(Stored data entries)
= = = = =

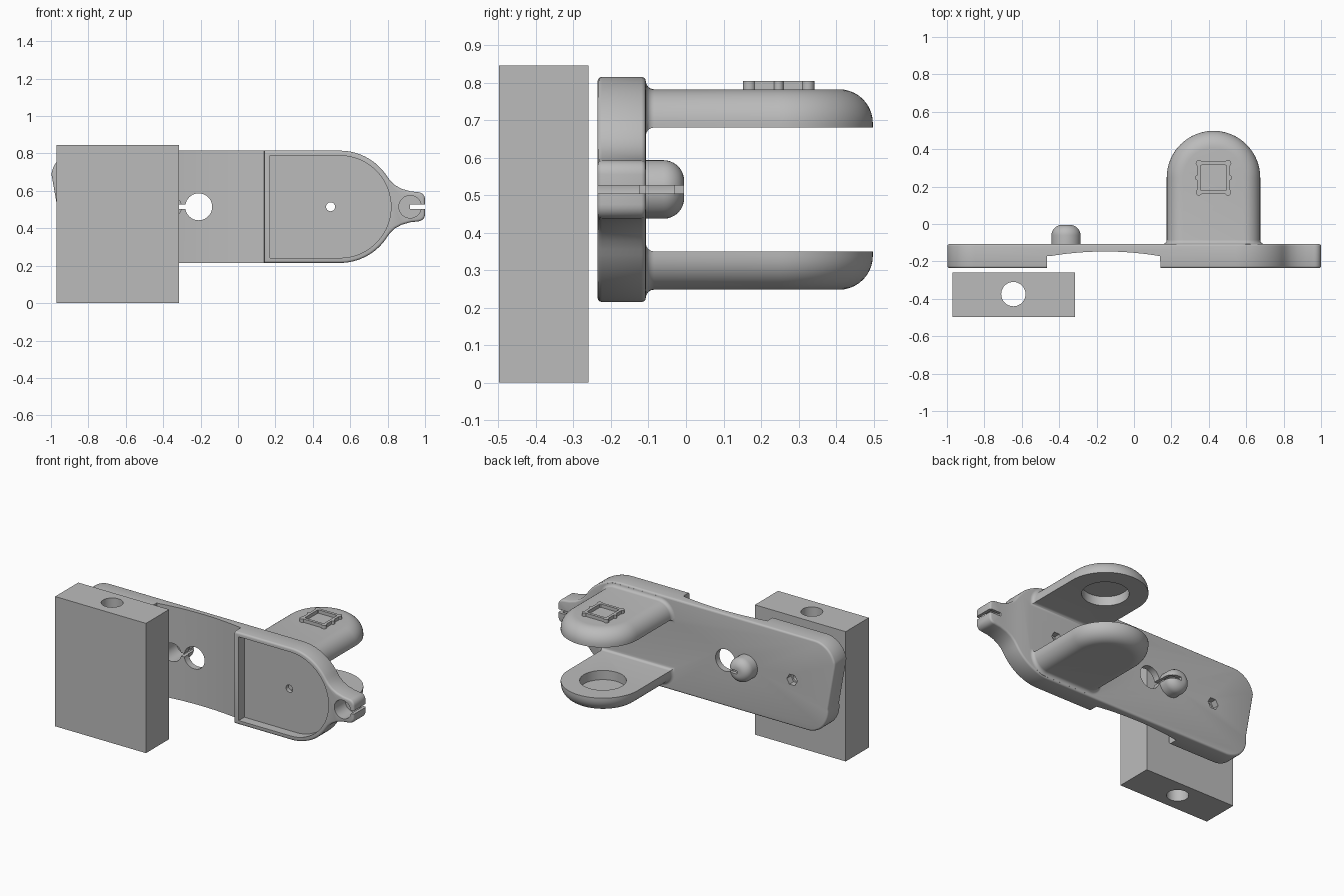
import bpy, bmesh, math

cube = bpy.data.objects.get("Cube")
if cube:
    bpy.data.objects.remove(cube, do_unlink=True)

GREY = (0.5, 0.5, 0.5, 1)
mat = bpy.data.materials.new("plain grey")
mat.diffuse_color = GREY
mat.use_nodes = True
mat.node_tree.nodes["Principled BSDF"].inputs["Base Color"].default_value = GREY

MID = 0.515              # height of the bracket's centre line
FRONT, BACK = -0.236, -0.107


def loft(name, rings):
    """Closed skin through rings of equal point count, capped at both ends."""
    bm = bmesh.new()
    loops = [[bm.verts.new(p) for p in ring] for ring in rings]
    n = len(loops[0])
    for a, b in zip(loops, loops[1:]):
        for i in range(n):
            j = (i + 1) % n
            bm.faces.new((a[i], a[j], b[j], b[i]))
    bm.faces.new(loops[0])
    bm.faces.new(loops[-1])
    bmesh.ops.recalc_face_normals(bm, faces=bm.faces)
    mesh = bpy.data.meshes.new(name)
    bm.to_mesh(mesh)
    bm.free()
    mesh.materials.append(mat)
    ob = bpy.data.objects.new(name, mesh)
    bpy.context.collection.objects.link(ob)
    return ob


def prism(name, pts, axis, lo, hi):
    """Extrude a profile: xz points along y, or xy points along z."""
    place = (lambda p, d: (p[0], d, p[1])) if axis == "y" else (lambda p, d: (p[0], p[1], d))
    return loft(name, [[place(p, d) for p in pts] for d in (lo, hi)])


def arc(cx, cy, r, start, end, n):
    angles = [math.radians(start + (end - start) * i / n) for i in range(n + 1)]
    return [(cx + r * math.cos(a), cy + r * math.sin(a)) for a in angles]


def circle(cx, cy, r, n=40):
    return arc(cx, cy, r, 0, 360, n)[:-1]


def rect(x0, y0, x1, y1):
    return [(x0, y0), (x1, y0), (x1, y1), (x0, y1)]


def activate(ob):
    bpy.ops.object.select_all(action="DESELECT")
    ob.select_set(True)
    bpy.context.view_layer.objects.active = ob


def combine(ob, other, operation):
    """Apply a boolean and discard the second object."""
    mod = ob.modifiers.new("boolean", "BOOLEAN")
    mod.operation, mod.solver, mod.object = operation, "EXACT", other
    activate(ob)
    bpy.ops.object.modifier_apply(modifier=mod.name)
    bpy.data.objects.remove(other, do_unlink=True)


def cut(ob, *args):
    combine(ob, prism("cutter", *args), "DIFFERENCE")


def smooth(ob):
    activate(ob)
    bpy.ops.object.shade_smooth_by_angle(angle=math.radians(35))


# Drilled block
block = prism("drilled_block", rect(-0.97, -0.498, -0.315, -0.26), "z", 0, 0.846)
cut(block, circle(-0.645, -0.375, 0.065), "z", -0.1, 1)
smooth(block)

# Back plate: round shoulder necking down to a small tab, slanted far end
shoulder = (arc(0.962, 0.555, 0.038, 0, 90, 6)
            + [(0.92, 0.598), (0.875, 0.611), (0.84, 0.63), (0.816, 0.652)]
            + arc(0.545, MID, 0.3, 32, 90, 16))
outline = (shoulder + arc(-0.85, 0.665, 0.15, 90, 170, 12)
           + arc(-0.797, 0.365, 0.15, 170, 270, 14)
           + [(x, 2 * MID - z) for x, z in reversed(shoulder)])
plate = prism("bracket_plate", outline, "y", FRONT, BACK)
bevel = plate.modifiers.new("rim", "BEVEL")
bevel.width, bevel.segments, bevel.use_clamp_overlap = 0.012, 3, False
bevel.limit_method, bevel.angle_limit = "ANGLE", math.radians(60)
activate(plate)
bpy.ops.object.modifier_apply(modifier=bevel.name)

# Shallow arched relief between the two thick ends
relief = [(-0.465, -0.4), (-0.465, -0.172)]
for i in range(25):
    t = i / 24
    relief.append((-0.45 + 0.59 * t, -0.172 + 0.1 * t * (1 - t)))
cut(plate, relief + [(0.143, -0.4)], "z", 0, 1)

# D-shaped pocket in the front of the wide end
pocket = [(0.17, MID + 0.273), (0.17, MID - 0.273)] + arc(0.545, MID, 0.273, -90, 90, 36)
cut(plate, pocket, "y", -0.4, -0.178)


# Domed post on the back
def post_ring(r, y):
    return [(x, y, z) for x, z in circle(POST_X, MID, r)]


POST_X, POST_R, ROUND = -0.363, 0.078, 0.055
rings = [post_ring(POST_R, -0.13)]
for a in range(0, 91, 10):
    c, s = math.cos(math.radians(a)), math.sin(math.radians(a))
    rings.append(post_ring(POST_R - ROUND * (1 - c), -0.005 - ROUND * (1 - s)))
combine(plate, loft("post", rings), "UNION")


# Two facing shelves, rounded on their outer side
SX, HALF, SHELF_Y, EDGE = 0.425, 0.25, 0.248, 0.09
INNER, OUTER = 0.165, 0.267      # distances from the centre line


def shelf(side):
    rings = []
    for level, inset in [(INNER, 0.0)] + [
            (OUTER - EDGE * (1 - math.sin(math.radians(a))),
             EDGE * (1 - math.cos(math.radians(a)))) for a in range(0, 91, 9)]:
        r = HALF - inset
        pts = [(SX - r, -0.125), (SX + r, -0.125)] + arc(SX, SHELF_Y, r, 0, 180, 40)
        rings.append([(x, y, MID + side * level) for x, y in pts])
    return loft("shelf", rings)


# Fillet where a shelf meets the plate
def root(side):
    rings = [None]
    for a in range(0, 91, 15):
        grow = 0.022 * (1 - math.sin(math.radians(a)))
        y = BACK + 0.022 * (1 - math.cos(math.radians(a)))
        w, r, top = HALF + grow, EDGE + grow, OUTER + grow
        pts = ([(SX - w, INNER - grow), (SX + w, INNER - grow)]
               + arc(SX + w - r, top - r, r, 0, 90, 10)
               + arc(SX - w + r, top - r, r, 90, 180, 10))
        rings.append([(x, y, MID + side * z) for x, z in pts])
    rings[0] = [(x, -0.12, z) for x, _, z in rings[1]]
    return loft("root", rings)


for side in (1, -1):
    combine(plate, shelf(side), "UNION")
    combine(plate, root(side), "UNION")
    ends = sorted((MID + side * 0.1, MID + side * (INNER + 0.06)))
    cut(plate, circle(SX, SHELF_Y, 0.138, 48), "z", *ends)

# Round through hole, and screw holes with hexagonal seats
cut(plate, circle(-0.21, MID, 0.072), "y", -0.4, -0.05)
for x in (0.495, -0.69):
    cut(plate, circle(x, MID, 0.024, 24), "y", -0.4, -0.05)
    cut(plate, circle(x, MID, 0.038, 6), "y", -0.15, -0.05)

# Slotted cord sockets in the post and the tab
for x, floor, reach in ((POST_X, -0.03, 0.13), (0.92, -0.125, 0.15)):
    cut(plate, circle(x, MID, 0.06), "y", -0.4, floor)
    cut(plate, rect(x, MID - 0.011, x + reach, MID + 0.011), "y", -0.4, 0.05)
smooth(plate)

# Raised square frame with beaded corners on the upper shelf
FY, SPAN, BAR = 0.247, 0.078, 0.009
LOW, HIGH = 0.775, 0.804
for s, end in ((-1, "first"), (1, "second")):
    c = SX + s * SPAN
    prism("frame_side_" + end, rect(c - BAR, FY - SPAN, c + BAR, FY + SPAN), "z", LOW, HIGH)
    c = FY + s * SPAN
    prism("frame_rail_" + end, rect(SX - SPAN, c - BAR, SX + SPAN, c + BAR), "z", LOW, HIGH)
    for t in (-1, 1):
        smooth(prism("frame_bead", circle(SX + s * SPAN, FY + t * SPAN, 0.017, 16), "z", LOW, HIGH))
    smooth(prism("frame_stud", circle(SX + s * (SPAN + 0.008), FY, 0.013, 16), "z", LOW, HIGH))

= = = = =

Reproduce the data above exactly, leaving each picture out.

import bpy, bmesh, math

cube = bpy.data.objects.get("Cube")
if cube:
    bpy.data.objects.remove(cube, do_unlink=True)

GREY = (0.5, 0.5, 0.5, 1)
mat = bpy.data.materials.new("plain grey")
mat.diffuse_color = GREY
mat.use_nodes = True
mat.node_tree.nodes["Principled BSDF"].inputs["Base Color"].default_value = GREY

MID = 0.515              # height of the bracket's centre line
FRONT, BACK = -0.236, -0.107


def loft(name, rings):
    """Closed skin through rings of equal point count, capped at both ends."""
    bm = bmesh.new()
    loops = [[bm.verts.new(p) for p in ring] for ring in rings]
    n = len(loops[0])
    for a, b in zip(loops, loops[1:]):
        for i in range(n):
            j = (i + 1) % n
            bm.faces.new((a[i], a[j], b[j], b[i]))
    bm.faces.new(loops[0])
    bm.faces.new(loops[-1])
    bmesh.ops.recalc_face_normals(bm, faces=bm.faces)
    mesh = bpy.data.meshes.new(name)
    bm.to_mesh(mesh)
    bm.free()
    mesh.materials.append(mat)
    ob = bpy.data.objects.new(name, mesh)
    bpy.context.collection.objects.link(ob)
    return ob


def prism(name, pts, axis, lo, hi):
    """Extrude a profile: xz points along y, or xy points along z."""
    place = (lambda p, d: (p[0], d, p[1])) if axis == "y" else (lambda p, d: (p[0], p[1], d))
    return loft(name, [[place(p, d) for p in pts] for d in (lo, hi)])


def arc(cx, cy, r, start, end, n):
    angles = [math.radians(start + (end - start) * i / n) for i in range(n + 1)]
    return [(cx + r * math.cos(a), cy + r * math.sin(a)) for a in angles]


def circle(cx, cy, r, n=40):
    return arc(cx, cy, r, 0, 360, n)[:-1]


def rect(x0, y0, x1, y1):
    return [(x0, y0), (x1, y0), (x1, y1), (x0, y1)]


def activate(ob):
    bpy.ops.object.select_all(action="DESELECT")
    ob.select_set(True)
    bpy.context.view_layer.objects.active = ob


def combine(ob, other, operation):
    """Apply a boolean and discard the second object."""
    mod = ob.modifiers.new("boolean", "BOOLEAN")
    mod.operation, mod.solver, mod.object = operation, "EXACT", other
    activate(ob)
    bpy.ops.object.modifier_apply(modifier=mod.name)
    bpy.data.objects.remove(other, do_unlink=True)


def cut(ob, *args):
    combine(ob, prism("cutter", *args), "DIFFERENCE")


def smooth(ob):
    activate(ob)
    bpy.ops.object.shade_smooth_by_angle(angle=math.radians(35))


# Drilled block
block = prism("drilled_block", rect(-0.97, -0.498, -0.315, -0.26), "z", 0, 0.846)
cut(block, circle(-0.645, -0.375, 0.065), "z", -0.1, 1)
smooth(block)

# Back plate: round shoulder necking down to a small tab, slanted far end
shoulder = (arc(0.962, 0.555, 0.038, 0, 90, 6)
            + [(0.92, 0.598), (0.875, 0.611), (0.84, 0.63), (0.816, 0.652)]
            + arc(0.545, MID, 0.3, 32, 90, 16))
outline = (shoulder + arc(-0.85, 0.665, 0.15, 90, 170, 12)
           + arc(-0.797, 0.365, 0.15, 170, 270, 14)
           + [(x, 2 * MID - z) for x, z in reversed(shoulder)])
plate = prism("bracket_plate", outline, "y", FRONT, BACK)
bevel = plate.modifiers.new("rim", "BEVEL")
bevel.width, bevel.segments, bevel.use_clamp_overlap = 0.012, 3, False
bevel.limit_method, bevel.angle_limit = "ANGLE", math.radians(60)
activate(plate)
bpy.ops.object.modifier_apply(modifier=bevel.name)

# Shallow arched relief between the two thick ends
relief = [(-0.465, -0.4), (-0.465, -0.172)]
for i in range(25):
    t = i / 24
    relief.append((-0.45 + 0.59 * t, -0.172 + 0.1 * t * (1 - t)))
cut(plate, relief + [(0.143, -0.4)], "z", 0, 1)

# D-shaped pocket in the front of the wide end
pocket = [(0.17, MID + 0.273), (0.17, MID - 0.273)] + arc(0.545, MID, 0.273, -90, 90, 36)
cut(plate, pocket, "y", -0.4, -0.178)


# Domed post on the back
def post_ring(r, y):
    return [(x, y, z) for x, z in circle(POST_X, MID, r)]


POST_X, POST_R, ROUND = -0.363, 0.078, 0.055
rings = [post_ring(POST_R, -0.13)]
for a in range(0, 91, 10):
    c, s = math.cos(math.radians(a)), math.sin(math.radians(a))
    rings.append(post_ring(POST_R - ROUND * (1 - c), -0.005 - ROUND * (1 - s)))
combine(plate, loft("post", rings), "UNION")


# Two facing shelves, rounded on their outer side
SX, HALF, SHELF_Y, EDGE = 0.425, 0.25, 0.248, 0.09
INNER, OUTER = 0.165, 0.267      # distances from the centre line


def shelf(side):
    rings = []
    for level, inset in [(INNER, 0.0)] + [
            (OUTER - EDGE * (1 - math.sin(math.radians(a))),
             EDGE * (1 - math.cos(math.radians(a)))) for a in range(0, 91, 9)]:
        r = HALF - inset
        pts = [(SX - r, -0.125), (SX + r, -0.125)] + arc(SX, SHELF_Y, r, 0, 180, 40)
        rings.append([(x, y, MID + side * level) for x, y in pts])
    return loft("shelf", rings)


# Fillet where a shelf meets the plate
def root(side):
    rings = [None]
    for a in range(0, 91, 15):
        grow = 0.022 * (1 - math.sin(math.radians(a)))
        y = BACK + 0.022 * (1 - math.cos(math.radians(a)))
        w, r, top = HALF + grow, EDGE + grow, OUTER + grow
        pts = ([(SX - w, INNER - grow), (SX + w, INNER - grow)]
               + arc(SX + w - r, top - r, r, 0, 90, 10)
               + arc(SX - w + r, top - r, r, 90, 180, 10))
        rings.append([(x, y, MID + side * z) for x, z in pts])
    rings[0] = [(x, -0.12, z) for x, _, z in rings[1]]
    return loft("root", rings)


for side in (1, -1):
    combine(plate, shelf(side), "UNION")
    combine(plate, root(side), "UNION")
    ends = sorted((MID + side * 0.1, MID + side * (INNER + 0.06)))
    cut(plate, circle(SX, SHELF_Y, 0.138, 48), "z", *ends)

# Round through hole, and screw holes with hexagonal seats
cut(plate, circle(-0.21, MID, 0.072), "y", -0.4, -0.05)
for x in (0.495, -0.69):
    cut(plate, circle(x, MID, 0.024, 24), "y", -0.4, -0.05)
    cut(plate, circle(x, MID, 0.038, 6), "y", -0.15, -0.05)

# Slotted cord sockets in the post and the tab
for x, floor, reach in ((POST_X, -0.03, 0.13), (0.92, -0.125, 0.15)):
    cut(plate, circle(x, MID, 0.06), "y", -0.4, floor)
    cut(plate, rect(x, MID - 0.011, x + reach, MID + 0.011), "y", -0.4, 0.05)
smooth(plate)

# Raised square frame with beaded corners on the upper shelf
FY, SPAN, BAR = 0.247, 0.078, 0.009
LOW, HIGH = 0.775, 0.804
for s, end in ((-1, "first"), (1, "second")):
    c = SX + s * SPAN
    prism("frame_side_" + end, rect(c - BAR, FY - SPAN, c + BAR, FY + SPAN), "z", LOW, HIGH)
    c = FY + s * SPAN
    prism("frame_rail_" + end, rect(SX - SPAN, c - BAR, SX + SPAN, c + BAR), "z", LOW, HIGH)
    for t in (-1, 1):
        smooth(prism("frame_bead", circle(SX + s * SPAN, FY + t * SPAN, 0.017, 16), "z", LOW, HIGH))
    smooth(prism("frame_stud", circle(SX + s * (SPAN + 0.008), FY, 0.013, 16), "z", LOW, HIGH))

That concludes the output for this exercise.